What is being asked
Take from the data every line in which the word "random" is found.

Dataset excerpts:
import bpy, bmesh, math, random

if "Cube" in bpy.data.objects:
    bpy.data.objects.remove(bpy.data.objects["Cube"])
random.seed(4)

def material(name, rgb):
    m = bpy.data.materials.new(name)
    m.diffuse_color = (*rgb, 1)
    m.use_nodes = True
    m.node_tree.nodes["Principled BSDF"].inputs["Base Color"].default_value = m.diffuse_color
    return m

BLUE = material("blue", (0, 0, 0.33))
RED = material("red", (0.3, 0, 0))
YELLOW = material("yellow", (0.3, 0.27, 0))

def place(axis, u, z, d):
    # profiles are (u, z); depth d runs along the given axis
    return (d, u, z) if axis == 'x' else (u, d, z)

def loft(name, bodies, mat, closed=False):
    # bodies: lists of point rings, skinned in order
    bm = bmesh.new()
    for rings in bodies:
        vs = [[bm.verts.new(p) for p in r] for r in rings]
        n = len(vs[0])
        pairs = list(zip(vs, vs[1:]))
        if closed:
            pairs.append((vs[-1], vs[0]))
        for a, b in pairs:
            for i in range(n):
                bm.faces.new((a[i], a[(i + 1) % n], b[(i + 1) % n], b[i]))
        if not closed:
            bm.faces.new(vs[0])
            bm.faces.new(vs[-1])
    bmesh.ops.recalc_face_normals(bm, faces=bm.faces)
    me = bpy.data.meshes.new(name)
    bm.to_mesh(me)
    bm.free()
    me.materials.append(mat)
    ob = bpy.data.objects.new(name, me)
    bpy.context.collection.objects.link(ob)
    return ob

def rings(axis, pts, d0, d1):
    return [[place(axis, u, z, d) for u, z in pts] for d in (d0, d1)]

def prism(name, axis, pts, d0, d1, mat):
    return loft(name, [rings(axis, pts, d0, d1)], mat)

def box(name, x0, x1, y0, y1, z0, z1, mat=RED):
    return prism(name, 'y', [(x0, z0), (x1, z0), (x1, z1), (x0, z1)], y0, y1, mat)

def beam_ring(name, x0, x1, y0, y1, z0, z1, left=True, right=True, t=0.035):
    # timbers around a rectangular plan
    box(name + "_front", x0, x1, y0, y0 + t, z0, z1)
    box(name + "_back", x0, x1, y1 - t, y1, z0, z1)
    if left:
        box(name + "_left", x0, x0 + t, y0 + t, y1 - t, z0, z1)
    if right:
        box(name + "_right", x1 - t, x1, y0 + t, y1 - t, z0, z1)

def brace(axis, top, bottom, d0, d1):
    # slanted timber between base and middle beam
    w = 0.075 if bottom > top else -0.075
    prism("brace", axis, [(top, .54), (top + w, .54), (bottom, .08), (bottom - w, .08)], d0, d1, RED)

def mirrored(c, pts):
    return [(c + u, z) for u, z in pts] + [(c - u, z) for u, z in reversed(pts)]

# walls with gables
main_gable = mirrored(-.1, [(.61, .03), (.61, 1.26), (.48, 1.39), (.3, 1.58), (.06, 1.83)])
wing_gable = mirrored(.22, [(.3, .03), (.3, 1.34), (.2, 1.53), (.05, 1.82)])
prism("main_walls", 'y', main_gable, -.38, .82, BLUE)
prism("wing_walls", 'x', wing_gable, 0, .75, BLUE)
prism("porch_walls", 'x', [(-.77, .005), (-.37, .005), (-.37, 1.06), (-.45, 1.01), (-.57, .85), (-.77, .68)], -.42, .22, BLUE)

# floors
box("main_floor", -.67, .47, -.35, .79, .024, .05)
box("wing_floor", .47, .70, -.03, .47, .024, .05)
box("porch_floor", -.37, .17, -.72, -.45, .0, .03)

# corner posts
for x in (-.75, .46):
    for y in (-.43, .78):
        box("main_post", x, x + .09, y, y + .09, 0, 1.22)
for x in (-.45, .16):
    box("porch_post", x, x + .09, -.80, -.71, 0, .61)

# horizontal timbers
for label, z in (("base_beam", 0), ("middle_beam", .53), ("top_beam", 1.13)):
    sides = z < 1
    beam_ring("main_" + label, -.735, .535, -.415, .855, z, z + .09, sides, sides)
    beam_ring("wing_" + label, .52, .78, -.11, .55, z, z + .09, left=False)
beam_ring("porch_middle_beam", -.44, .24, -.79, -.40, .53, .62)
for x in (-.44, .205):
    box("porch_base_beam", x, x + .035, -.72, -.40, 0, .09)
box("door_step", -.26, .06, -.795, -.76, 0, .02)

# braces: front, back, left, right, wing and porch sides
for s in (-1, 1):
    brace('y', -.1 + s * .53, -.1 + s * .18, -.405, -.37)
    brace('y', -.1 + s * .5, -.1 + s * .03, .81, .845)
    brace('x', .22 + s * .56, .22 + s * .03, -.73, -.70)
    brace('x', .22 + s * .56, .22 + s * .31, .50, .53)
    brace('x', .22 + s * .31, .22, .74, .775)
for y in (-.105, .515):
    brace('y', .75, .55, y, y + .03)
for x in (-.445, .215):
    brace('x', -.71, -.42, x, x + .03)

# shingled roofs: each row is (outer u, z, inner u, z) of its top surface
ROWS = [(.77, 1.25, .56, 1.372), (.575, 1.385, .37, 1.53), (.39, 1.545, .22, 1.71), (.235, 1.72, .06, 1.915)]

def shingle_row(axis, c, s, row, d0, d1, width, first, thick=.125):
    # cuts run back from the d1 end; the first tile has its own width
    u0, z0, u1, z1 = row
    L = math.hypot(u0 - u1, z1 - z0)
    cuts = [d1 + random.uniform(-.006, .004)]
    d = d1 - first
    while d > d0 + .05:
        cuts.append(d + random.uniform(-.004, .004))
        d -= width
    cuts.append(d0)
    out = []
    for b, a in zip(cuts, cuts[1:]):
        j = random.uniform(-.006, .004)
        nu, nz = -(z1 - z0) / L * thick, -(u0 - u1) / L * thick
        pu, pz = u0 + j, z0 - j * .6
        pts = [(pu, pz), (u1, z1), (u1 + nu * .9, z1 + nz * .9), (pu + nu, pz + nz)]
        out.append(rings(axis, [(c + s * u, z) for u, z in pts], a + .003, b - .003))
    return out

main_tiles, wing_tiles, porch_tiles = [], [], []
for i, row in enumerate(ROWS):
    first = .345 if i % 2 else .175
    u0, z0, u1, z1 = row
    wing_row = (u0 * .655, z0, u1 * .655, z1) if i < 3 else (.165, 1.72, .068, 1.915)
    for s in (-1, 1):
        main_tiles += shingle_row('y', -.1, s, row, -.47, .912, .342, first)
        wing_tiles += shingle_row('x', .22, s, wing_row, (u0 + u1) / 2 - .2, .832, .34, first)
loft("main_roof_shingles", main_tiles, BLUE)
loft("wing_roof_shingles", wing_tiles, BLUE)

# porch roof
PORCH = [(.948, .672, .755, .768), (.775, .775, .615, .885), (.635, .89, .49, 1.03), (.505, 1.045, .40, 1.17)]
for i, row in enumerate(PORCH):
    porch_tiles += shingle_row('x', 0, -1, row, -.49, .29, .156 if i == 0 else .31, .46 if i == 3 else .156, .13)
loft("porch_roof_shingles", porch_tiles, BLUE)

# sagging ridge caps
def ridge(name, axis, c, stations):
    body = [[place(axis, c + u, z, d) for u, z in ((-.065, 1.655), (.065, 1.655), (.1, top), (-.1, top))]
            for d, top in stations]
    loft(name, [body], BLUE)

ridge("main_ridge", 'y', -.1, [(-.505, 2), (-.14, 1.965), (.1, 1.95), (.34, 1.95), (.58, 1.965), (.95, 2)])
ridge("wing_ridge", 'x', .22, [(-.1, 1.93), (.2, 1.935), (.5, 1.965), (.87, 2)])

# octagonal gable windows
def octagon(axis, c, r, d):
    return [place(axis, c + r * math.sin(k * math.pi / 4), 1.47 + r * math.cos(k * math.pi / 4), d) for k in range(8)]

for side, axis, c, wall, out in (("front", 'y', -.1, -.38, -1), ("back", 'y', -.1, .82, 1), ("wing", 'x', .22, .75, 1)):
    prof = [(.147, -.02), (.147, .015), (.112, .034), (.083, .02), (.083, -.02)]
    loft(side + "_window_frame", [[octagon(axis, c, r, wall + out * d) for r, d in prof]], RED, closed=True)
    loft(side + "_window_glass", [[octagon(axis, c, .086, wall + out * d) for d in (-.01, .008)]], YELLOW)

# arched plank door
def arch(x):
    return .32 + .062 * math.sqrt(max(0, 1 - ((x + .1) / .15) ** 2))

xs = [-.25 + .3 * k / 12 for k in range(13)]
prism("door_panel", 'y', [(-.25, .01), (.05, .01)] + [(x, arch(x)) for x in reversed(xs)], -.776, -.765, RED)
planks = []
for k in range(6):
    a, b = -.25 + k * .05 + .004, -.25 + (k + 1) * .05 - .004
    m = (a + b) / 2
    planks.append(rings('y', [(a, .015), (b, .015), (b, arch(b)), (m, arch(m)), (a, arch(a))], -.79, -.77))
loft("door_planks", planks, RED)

Solution below
import bpy, bmesh, math, random
random.seed(4)
    cuts = [d1 + random.uniform(-.006, .004)]
        cuts.append(d + random.uniform(-.004, .004))
        j = random.uniform(-.006, .004)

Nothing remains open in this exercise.